PROMPT: The output is the lines below from the one with "m = ob.modifiers.new('cut', 'BOOLEAN')" through the one with "return [(x +", both included, printed exactly and with no other line.
══ DATA PROVIDED
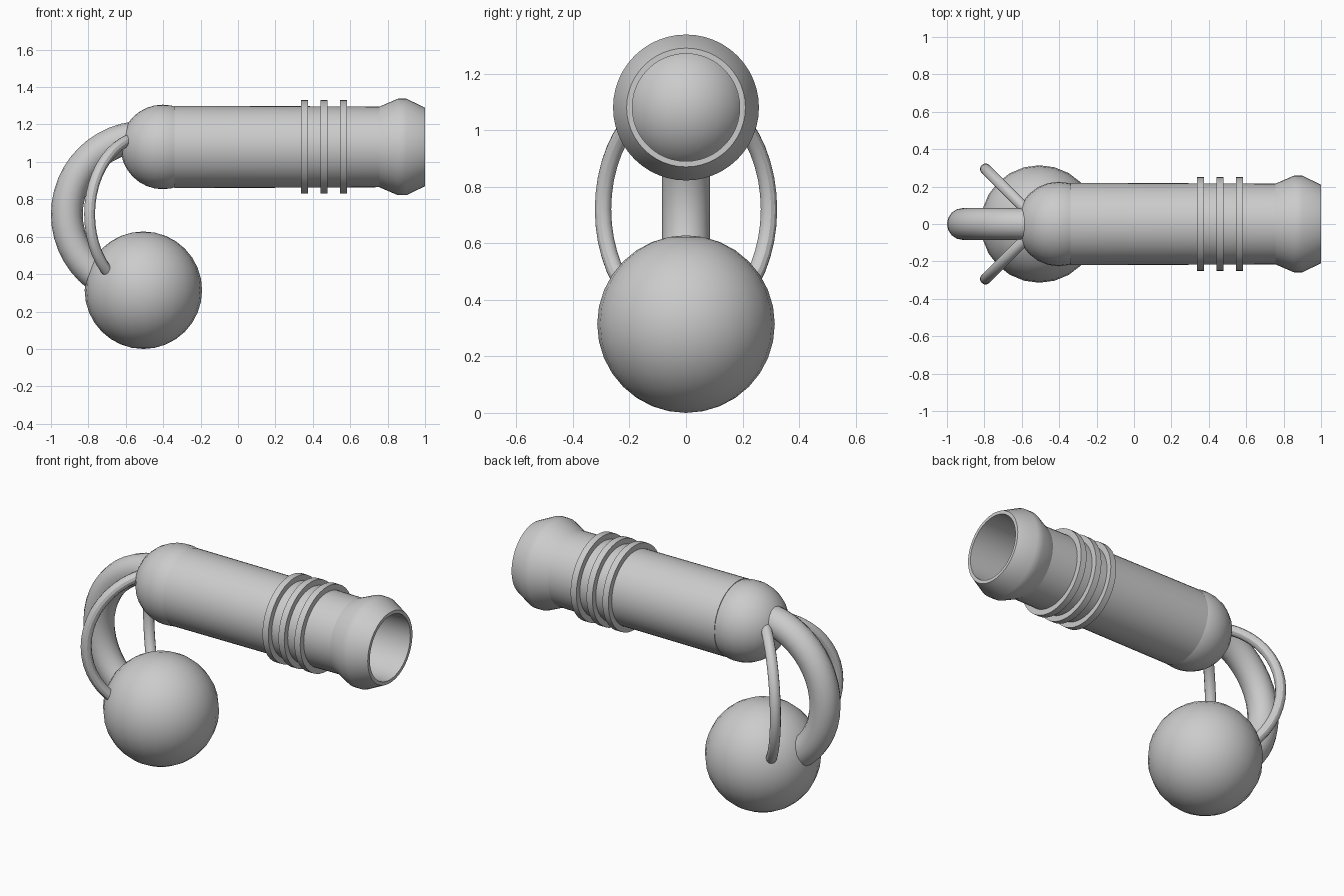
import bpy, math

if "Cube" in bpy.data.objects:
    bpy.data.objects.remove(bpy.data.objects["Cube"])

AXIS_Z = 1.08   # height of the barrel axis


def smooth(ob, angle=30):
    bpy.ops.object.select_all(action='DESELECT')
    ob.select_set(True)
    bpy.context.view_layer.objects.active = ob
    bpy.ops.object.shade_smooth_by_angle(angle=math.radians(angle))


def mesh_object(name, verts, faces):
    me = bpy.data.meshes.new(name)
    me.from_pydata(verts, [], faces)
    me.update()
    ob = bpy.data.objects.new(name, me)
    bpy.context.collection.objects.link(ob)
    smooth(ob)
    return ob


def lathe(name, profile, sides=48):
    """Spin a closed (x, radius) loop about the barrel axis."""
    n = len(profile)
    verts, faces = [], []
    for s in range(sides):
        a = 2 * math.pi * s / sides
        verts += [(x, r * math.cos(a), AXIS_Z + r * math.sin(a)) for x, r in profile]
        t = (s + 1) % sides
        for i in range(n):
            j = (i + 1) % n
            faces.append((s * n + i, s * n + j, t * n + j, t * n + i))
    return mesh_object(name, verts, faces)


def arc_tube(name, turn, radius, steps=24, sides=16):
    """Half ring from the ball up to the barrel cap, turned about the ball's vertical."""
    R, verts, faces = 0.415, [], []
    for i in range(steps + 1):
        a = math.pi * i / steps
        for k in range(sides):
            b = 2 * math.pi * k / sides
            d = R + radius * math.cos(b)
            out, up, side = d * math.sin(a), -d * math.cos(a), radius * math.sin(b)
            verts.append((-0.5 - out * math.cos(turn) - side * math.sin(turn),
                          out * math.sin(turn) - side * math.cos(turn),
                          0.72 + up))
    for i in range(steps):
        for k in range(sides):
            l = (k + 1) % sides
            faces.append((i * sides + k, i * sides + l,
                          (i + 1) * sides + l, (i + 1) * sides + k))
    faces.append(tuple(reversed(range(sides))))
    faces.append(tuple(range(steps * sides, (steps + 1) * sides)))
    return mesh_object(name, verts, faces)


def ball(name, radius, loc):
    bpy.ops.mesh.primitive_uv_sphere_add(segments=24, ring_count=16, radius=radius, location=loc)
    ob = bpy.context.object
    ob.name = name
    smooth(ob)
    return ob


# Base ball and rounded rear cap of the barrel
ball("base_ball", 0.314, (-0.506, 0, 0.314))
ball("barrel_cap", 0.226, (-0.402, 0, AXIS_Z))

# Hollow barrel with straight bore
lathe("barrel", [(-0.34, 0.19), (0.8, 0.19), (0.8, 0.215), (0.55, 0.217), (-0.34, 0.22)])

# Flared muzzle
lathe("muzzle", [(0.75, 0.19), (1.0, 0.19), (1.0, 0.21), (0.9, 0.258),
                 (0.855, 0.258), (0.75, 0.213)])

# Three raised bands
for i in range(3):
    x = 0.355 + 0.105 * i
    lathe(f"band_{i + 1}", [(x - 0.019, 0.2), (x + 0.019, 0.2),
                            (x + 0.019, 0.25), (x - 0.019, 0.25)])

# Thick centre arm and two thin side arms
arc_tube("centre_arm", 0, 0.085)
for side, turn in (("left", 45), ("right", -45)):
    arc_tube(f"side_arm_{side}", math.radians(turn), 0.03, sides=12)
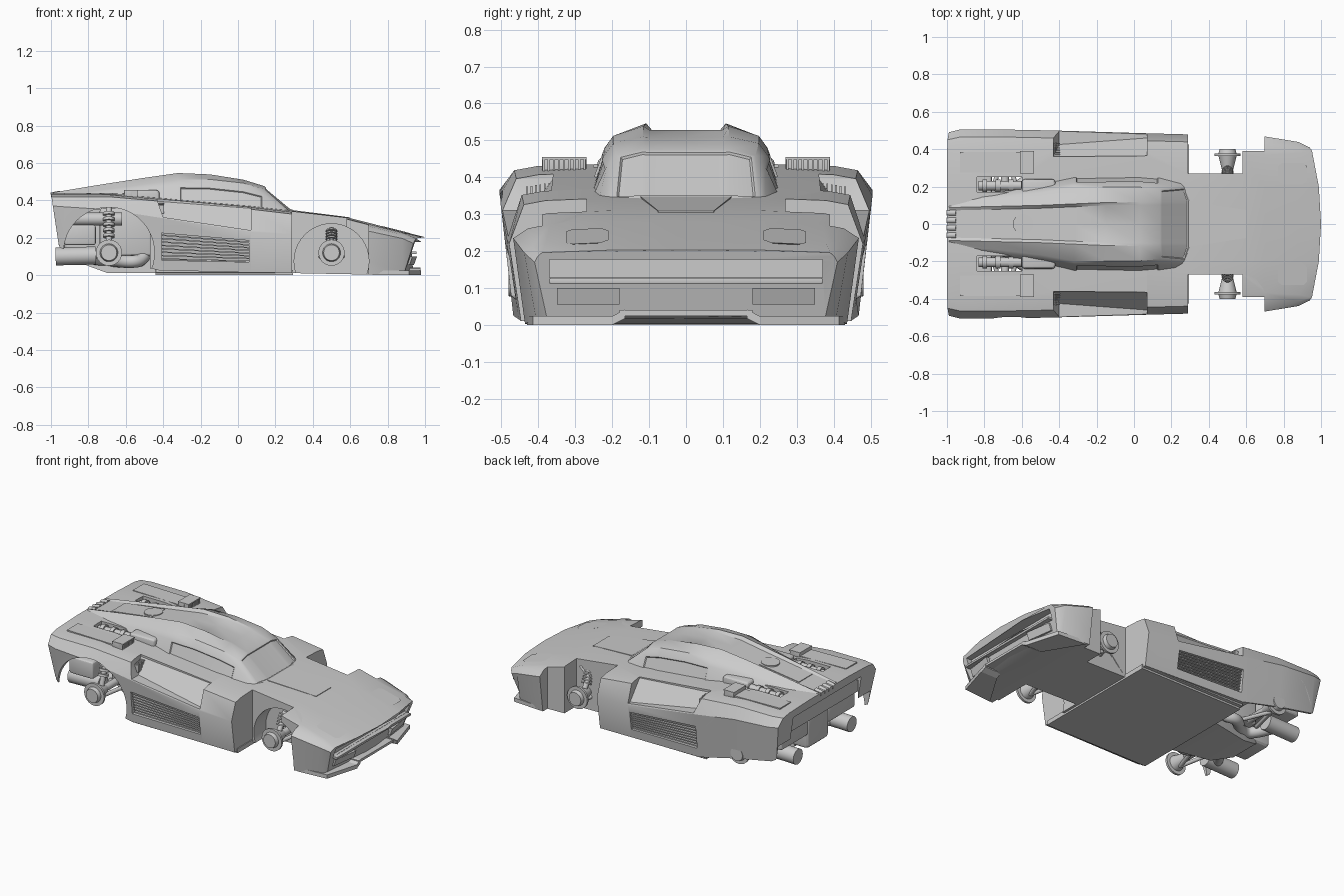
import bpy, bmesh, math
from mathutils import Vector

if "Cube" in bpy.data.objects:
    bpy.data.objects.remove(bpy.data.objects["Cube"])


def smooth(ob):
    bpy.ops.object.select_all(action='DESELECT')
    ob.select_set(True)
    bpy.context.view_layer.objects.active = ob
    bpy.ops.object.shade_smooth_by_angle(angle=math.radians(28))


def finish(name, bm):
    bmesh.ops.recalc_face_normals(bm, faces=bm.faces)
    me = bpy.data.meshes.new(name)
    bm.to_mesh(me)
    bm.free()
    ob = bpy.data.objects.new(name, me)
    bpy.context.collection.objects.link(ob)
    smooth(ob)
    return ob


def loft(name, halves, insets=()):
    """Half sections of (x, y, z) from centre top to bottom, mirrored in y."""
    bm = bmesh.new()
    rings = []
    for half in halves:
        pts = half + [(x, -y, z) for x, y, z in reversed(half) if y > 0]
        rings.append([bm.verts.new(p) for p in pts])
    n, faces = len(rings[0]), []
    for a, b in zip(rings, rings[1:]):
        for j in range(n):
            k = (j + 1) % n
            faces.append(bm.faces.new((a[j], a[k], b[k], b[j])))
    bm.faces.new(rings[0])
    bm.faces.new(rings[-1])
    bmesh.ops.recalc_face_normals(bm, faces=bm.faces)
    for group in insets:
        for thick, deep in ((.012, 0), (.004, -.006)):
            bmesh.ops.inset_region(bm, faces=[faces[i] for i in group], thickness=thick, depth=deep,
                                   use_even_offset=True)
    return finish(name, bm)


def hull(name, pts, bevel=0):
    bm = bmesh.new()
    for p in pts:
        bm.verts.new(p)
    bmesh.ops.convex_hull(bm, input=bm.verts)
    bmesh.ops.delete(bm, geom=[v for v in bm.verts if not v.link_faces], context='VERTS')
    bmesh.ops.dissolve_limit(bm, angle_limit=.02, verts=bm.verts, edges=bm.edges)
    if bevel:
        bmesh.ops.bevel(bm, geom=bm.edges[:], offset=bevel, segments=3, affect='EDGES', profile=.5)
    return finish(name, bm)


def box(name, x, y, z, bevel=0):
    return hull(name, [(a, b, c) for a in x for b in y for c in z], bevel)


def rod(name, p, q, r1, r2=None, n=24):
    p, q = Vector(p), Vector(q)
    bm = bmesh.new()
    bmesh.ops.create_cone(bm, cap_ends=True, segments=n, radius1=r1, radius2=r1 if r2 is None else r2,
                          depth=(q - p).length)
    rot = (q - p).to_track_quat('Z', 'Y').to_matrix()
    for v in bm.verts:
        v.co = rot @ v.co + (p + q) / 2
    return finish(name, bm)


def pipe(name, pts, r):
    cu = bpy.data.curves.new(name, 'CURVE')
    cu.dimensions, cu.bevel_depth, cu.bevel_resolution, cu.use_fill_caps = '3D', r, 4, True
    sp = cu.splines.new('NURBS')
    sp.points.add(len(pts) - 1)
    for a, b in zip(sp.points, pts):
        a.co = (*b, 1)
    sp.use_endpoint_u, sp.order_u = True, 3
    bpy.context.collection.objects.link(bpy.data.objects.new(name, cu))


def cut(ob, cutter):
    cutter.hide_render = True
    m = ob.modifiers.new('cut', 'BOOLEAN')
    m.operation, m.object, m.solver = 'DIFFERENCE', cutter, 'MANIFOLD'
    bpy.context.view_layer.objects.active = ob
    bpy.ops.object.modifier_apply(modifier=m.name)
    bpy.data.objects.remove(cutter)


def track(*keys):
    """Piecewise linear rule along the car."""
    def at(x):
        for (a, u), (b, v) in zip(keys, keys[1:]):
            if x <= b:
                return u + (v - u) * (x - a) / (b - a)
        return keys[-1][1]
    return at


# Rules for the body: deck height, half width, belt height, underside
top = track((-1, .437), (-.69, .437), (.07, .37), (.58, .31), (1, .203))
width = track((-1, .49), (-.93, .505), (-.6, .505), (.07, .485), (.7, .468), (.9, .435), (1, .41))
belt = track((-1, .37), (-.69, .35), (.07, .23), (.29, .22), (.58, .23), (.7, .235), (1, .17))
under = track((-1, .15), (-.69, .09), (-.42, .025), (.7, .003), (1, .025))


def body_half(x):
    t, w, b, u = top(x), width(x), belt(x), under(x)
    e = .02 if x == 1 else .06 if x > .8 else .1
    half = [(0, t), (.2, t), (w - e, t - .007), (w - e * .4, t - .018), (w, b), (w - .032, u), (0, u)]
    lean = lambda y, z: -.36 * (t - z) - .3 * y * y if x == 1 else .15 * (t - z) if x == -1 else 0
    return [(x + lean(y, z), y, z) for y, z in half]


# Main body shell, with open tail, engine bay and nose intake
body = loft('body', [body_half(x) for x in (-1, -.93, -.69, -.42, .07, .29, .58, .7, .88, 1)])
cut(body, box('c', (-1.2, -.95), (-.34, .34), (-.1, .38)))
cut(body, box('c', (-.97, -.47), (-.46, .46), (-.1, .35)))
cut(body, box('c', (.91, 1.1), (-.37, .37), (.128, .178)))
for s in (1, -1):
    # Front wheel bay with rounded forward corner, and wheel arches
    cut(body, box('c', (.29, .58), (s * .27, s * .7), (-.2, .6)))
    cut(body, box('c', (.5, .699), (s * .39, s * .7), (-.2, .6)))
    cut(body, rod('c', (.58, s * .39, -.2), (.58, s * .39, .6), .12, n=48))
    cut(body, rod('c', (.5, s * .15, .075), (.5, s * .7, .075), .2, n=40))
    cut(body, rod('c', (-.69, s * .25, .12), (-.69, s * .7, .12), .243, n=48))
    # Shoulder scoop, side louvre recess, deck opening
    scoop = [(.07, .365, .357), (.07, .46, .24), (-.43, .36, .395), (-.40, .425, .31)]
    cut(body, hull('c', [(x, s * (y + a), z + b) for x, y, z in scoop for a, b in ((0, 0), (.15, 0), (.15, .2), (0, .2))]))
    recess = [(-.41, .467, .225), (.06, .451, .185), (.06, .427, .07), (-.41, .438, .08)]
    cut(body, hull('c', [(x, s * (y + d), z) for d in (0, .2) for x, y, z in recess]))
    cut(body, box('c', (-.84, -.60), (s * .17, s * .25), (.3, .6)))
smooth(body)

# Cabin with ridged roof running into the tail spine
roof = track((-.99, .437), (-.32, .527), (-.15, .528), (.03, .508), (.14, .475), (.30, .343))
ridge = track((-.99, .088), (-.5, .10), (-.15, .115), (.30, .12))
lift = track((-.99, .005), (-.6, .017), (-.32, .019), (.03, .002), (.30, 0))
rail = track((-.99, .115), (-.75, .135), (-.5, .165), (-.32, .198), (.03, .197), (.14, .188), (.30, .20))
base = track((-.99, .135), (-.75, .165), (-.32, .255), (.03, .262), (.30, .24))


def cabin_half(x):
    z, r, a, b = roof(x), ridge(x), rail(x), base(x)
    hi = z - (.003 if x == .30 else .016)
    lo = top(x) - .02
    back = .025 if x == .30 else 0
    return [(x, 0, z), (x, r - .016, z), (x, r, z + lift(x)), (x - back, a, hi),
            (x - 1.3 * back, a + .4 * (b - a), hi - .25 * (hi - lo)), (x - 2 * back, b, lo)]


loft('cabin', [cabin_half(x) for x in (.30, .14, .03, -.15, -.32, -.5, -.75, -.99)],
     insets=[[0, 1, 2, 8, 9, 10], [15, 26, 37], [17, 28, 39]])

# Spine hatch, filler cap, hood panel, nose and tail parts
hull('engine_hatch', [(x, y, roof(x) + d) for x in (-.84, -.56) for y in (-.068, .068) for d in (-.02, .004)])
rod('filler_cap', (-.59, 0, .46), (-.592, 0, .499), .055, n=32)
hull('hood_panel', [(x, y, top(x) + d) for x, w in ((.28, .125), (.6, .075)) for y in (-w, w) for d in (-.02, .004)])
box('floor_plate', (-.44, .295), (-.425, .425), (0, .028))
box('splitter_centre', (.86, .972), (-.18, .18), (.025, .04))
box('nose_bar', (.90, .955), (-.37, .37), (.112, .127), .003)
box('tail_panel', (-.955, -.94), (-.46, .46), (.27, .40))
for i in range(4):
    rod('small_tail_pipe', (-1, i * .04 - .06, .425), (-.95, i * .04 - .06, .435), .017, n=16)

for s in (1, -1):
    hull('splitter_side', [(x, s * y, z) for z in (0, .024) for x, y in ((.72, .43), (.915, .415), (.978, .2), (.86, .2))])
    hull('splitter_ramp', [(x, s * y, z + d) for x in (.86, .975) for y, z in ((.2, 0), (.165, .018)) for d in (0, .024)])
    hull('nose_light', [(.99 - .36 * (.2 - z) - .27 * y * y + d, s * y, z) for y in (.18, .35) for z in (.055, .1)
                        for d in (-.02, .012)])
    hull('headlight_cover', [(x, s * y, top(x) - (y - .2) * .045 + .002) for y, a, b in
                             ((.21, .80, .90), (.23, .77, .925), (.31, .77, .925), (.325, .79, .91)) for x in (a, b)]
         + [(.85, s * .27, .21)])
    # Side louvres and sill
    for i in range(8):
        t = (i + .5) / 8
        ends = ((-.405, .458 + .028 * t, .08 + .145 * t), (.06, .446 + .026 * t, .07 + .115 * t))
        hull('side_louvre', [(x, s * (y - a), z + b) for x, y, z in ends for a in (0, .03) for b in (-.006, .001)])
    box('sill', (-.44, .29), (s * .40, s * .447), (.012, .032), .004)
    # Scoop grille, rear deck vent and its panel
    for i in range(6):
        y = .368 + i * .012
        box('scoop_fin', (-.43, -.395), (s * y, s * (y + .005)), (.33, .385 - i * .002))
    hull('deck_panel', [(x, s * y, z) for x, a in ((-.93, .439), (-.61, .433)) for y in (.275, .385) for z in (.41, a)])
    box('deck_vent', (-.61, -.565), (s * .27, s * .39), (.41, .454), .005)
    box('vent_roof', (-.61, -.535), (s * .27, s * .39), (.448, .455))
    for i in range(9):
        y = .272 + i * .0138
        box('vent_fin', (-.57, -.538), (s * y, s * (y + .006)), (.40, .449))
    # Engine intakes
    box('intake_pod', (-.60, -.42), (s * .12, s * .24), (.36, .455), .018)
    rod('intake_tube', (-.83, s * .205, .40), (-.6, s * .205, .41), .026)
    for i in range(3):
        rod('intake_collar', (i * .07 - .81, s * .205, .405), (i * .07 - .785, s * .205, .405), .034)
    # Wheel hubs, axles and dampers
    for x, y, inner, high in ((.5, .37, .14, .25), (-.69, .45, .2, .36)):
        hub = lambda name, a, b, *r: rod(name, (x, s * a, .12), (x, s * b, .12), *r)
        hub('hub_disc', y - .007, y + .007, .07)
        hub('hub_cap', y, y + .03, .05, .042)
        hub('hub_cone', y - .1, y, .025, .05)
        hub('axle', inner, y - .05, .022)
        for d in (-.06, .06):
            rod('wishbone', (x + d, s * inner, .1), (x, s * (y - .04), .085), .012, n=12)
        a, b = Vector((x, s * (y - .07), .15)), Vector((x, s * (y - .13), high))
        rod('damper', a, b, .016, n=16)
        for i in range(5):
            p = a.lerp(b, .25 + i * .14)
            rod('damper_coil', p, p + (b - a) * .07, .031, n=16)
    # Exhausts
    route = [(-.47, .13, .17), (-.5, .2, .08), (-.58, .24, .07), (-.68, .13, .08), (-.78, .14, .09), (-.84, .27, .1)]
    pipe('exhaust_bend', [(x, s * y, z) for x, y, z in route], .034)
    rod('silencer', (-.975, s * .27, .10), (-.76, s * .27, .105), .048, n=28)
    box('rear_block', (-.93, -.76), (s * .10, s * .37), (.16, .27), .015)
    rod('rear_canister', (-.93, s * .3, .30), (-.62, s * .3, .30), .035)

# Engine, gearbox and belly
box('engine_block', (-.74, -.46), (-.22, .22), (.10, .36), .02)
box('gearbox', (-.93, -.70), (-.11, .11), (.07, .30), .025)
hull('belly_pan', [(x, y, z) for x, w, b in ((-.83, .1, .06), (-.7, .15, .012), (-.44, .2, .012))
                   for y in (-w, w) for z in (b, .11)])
════
SOLVED PROBLEM:
    m = ob.modifiers.new('cut', 'BOOLEAN')
    m.operation, m.object, m.solver = 'DIFFERENCE', cutter, 'MANIFOLD'
    bpy.context.view_layer.objects.active = ob
    bpy.ops.object.modifier_apply(modifier=m.name)
    bpy.data.objects.remove(cutter)


def track(*keys):
    """Piecewise linear rule along the car."""
    def at(x):
        for (a, u), (b, v) in zip(keys, keys[1:]):
            if x <= b:
                return u + (v - u) * (x - a) / (b - a)
        return keys[-1][1]
    return at


# Rules for the body: deck height, half width, belt height, underside
top = track((-1, .437), (-.69, .437), (.07, .37), (.58, .31), (1, .203))
width = track((-1, .49), (-.93, .505), (-.6, .505), (.07, .485), (.7, .468), (.9, .435), (1, .41))
belt = track((-1, .37), (-.69, .35), (.07, .23), (.29, .22), (.58, .23), (.7, .235), (1, .17))
under = track((-1, .15), (-.69, .09), (-.42, .025), (.7, .003), (1, .025))


def body_half(x):
    t, w, b, u = top(x), width(x), belt(x), under(x)
    e = .02 if x == 1 else .06 if x > .8 else .1
    half = [(0, t), (.2, t), (w - e, t - .007), (w - e * .4, t - .018), (w, b), (w - .032, u), (0, u)]
    lean = lambda y, z: -.36 * (t - z) - .3 * y * y if x == 1 else .15 * (t - z) if x == -1 else 0
    return [(x + lean(y, z), y, z) for y, z in half]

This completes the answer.